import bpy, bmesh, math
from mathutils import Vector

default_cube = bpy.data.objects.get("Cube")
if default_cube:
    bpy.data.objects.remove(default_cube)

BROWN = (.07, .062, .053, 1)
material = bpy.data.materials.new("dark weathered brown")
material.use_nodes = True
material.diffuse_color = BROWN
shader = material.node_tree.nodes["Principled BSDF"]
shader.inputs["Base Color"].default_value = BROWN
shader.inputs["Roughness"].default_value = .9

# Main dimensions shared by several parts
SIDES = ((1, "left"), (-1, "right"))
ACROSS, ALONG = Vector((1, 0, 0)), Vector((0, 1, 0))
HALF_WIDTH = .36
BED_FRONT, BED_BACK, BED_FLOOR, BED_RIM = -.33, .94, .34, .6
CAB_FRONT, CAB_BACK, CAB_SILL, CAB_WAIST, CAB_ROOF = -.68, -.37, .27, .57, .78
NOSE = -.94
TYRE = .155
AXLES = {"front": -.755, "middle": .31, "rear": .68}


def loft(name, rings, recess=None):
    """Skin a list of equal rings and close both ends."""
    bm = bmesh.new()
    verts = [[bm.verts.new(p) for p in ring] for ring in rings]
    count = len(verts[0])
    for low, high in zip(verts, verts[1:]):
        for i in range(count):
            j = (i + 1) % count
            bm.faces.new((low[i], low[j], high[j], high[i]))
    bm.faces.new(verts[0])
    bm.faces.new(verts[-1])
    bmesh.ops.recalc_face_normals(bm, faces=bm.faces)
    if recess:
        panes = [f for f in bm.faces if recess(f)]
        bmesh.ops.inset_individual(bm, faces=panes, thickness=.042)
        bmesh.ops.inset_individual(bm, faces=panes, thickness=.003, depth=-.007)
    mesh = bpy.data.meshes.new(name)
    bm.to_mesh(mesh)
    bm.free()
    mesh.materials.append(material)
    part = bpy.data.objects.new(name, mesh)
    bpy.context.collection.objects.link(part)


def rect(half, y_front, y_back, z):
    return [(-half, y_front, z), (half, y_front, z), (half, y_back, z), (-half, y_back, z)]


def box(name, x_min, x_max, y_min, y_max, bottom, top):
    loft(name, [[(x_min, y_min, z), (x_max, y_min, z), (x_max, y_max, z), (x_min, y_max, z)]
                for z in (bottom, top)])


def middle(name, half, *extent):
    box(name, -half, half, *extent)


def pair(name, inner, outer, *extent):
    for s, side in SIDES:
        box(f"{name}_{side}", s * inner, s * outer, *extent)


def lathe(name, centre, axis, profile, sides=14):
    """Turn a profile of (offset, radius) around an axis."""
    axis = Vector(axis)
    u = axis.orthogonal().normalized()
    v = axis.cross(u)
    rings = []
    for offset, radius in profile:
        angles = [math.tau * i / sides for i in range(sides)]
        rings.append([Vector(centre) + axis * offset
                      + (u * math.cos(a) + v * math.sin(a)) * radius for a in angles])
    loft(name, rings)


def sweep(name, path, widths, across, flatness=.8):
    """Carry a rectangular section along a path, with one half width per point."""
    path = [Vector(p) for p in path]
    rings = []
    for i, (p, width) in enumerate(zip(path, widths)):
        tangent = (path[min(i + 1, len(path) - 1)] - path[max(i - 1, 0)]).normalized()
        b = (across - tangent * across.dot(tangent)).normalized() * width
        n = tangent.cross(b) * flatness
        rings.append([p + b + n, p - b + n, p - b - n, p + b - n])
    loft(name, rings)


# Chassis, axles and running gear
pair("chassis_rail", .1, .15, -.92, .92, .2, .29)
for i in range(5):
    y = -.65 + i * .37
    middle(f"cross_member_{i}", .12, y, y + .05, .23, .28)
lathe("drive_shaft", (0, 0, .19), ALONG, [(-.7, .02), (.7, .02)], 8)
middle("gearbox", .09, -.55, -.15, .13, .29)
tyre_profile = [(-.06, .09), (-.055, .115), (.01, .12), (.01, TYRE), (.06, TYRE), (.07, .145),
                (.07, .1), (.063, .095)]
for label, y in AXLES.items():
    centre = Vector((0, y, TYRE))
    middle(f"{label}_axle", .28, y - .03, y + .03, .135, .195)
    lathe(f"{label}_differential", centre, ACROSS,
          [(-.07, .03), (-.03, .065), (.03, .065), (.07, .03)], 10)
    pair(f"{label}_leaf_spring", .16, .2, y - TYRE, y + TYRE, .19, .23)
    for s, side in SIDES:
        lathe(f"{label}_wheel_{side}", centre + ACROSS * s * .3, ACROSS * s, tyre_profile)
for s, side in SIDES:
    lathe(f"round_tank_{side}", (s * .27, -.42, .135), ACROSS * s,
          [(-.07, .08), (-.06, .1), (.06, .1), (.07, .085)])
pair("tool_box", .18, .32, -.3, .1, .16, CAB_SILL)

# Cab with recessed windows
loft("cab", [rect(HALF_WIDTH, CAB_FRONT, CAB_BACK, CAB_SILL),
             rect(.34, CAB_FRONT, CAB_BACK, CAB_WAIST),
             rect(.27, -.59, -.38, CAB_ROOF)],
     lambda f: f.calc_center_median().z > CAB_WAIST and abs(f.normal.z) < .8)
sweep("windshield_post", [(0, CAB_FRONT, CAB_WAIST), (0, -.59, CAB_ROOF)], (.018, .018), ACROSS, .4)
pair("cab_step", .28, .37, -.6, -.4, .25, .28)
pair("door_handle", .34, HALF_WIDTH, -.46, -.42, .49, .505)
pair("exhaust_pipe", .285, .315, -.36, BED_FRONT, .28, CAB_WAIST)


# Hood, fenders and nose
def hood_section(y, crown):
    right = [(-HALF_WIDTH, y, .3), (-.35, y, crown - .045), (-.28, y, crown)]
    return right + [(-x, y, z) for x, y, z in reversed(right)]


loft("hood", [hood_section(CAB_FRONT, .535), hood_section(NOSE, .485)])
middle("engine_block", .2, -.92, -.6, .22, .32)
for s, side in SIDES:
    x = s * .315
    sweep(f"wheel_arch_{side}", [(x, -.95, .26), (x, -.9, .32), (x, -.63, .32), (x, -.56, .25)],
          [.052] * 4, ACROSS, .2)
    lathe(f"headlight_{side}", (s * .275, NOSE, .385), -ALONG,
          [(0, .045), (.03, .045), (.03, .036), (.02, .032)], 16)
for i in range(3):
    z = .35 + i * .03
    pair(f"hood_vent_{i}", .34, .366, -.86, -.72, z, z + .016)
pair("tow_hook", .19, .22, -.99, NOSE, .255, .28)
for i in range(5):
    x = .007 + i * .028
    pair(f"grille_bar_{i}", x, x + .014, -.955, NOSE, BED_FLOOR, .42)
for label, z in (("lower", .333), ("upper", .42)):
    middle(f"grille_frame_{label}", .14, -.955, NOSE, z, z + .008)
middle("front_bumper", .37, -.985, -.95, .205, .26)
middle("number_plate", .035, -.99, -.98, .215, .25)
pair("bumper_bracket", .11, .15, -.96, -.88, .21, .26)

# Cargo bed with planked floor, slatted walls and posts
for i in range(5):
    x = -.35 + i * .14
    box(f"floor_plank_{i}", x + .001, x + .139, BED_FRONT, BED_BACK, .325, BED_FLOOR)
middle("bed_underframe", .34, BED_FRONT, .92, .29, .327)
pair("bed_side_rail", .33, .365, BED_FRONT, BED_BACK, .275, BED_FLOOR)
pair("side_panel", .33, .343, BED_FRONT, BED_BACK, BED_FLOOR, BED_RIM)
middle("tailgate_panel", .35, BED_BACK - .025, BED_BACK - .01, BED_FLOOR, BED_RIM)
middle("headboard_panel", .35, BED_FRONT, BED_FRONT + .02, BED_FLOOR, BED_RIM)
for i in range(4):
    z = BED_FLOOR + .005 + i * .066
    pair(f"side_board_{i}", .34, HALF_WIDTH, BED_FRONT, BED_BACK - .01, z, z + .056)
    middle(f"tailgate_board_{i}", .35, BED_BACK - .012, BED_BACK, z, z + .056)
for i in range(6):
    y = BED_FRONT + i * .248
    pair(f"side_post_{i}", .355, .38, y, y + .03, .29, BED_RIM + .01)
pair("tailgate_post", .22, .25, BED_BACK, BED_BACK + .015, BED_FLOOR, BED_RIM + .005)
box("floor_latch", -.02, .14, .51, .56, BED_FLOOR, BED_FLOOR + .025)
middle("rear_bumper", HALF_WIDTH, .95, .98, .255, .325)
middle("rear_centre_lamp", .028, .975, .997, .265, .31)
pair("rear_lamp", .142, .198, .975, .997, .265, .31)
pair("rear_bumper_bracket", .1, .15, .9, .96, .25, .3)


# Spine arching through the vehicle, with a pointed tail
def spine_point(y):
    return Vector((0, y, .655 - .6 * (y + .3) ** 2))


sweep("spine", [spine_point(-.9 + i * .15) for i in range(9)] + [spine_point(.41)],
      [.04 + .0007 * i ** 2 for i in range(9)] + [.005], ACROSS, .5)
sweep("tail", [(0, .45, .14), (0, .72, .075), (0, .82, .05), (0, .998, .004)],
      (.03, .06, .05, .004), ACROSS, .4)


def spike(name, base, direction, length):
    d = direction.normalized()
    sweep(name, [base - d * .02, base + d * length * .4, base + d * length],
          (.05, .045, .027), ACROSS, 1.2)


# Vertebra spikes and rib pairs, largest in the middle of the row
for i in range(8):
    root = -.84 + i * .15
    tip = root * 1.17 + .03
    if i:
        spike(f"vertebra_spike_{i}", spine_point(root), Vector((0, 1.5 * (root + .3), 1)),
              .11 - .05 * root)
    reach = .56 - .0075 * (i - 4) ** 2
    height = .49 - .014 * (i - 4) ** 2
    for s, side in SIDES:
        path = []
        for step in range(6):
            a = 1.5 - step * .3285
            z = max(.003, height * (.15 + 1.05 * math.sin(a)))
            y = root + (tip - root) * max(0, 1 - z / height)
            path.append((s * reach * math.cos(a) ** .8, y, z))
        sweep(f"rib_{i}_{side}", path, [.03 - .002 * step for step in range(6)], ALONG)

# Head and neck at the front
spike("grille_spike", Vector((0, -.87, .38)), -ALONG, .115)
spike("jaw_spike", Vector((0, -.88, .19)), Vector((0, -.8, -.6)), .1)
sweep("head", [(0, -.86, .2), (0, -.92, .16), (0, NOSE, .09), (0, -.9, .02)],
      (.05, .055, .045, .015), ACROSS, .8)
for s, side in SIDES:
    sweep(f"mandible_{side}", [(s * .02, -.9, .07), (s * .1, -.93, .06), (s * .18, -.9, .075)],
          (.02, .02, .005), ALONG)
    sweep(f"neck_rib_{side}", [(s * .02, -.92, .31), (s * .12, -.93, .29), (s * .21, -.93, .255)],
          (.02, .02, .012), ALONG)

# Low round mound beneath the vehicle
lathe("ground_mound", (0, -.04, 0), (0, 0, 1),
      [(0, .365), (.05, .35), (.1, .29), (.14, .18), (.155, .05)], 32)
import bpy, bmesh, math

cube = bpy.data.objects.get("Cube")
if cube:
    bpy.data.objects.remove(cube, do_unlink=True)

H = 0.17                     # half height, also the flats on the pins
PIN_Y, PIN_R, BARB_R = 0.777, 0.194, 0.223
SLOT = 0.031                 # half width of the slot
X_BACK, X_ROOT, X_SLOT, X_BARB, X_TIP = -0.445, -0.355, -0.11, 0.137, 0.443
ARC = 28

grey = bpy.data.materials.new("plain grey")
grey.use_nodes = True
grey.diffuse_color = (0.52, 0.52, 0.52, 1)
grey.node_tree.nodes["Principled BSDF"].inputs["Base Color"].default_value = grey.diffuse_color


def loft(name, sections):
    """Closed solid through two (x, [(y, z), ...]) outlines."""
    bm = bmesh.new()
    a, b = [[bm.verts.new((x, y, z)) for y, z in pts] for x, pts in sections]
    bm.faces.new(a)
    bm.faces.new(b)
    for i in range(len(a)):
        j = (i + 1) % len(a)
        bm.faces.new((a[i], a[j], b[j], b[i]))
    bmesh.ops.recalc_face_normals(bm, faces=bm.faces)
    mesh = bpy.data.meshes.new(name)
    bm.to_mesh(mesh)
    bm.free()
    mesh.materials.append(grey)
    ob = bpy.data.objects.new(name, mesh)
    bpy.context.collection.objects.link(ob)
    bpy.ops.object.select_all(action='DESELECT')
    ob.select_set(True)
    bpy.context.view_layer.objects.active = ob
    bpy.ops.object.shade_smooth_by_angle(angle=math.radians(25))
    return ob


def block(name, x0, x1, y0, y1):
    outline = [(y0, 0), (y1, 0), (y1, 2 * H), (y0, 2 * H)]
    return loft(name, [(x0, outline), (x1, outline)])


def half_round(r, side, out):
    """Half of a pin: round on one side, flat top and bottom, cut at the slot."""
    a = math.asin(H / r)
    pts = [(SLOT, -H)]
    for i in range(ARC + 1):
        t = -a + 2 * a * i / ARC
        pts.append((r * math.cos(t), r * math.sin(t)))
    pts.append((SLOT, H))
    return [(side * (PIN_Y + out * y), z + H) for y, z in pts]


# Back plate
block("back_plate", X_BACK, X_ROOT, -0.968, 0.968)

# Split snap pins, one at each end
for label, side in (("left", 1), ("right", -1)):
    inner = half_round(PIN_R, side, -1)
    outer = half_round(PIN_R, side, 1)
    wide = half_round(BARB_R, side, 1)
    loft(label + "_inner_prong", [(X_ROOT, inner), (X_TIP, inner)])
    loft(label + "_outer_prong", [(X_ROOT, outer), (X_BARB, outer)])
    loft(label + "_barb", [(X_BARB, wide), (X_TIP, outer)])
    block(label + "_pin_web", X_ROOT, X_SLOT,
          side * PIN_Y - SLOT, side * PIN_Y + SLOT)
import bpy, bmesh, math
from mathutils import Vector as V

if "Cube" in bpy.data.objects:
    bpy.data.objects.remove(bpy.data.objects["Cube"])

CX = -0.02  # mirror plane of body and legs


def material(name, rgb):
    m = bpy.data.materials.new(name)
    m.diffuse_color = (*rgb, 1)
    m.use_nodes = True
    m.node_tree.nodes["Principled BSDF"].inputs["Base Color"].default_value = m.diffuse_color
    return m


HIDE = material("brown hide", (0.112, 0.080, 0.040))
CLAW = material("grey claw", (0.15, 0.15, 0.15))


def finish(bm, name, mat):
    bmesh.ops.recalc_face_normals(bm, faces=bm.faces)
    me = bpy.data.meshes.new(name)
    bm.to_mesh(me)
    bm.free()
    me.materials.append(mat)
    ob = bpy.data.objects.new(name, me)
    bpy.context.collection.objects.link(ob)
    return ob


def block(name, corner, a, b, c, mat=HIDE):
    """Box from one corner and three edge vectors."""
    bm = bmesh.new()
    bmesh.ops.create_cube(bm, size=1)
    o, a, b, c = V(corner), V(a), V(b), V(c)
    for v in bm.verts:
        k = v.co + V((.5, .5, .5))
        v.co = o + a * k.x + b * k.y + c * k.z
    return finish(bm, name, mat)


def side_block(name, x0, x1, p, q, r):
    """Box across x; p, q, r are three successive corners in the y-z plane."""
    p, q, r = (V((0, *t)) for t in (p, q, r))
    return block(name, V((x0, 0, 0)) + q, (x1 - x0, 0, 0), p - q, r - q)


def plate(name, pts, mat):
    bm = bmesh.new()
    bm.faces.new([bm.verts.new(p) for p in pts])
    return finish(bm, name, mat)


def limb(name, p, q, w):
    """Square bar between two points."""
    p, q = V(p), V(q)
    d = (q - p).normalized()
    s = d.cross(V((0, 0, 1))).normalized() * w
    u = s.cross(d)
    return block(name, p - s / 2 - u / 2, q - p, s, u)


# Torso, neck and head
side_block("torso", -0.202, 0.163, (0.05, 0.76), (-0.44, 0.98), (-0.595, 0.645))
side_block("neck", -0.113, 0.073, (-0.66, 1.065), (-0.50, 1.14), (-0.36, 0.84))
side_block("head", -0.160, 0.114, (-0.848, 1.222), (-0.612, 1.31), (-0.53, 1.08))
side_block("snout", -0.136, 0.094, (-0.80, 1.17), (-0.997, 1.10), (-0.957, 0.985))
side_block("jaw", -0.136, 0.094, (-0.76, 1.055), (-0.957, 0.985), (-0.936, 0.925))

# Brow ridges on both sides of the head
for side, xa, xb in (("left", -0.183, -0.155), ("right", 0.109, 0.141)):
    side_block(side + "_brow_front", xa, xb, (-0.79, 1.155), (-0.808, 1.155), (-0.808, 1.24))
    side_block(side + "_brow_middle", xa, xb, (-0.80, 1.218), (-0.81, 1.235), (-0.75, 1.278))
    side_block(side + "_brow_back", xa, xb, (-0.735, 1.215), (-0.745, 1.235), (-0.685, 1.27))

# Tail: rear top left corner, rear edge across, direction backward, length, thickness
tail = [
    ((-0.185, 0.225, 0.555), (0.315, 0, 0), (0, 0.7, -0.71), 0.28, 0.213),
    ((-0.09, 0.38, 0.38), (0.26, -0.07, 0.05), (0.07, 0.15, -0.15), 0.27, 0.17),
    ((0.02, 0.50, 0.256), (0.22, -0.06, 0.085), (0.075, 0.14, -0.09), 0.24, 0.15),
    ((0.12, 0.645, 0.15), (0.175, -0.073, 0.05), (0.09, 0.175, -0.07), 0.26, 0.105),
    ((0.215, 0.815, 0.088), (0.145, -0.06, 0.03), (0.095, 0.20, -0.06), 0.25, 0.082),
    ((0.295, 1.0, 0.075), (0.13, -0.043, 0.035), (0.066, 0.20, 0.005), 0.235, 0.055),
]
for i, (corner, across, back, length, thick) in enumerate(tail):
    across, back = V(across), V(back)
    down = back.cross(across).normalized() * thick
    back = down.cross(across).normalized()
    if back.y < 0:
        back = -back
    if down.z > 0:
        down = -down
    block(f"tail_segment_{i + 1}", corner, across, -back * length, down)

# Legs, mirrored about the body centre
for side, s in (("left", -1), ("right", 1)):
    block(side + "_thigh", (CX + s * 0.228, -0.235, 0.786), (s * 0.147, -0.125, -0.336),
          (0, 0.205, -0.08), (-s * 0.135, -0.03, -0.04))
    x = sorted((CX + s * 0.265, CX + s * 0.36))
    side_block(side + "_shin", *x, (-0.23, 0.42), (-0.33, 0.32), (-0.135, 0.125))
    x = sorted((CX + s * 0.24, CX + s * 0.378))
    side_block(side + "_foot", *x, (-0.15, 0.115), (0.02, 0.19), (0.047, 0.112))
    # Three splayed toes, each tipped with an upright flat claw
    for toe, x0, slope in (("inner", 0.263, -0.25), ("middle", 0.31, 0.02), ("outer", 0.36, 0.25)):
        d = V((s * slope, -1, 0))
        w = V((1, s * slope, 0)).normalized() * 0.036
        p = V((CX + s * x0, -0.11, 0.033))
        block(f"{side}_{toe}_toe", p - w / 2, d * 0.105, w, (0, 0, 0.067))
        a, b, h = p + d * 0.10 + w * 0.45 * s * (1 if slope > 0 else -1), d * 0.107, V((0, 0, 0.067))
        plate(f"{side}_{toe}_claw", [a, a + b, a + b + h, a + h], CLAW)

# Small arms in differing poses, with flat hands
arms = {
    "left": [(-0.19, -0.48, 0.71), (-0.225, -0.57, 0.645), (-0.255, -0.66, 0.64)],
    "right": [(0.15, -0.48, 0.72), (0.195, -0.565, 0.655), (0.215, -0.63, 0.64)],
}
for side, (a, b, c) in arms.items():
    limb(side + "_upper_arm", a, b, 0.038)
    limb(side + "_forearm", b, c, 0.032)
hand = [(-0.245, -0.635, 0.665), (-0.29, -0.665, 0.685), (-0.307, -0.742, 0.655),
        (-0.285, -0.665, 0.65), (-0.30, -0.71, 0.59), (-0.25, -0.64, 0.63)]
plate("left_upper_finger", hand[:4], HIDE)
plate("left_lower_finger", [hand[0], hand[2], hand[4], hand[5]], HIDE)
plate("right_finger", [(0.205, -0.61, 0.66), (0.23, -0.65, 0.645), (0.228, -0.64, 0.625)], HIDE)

What needs to be done | Scan the material above for the word "loft", and copy every line in which it is found.

Task output |
def loft(name, rings, recess=None):
    loft(name, [[(x_min, y_min, z), (x_max, y_min, z), (x_max, y_max, z), (x_min, y_max, z)]
    loft(name, rings)
    loft(name, rings)
loft("cab", [rect(HALF_WIDTH, CAB_FRONT, CAB_BACK, CAB_SILL),
loft("hood", [hood_section(CAB_FRONT, .535), hood_section(NOSE, .485)])
def loft(name, sections):
    return loft(name, [(x0, outline), (x1, outline)])
    loft(label + "_inner_prong", [(X_ROOT, inner), (X_TIP, inner)])
    loft(label + "_outer_prong", [(X_ROOT, outer), (X_BARB, outer)])
    loft(label + "_barb", [(X_BARB, wide), (X_TIP, outer)])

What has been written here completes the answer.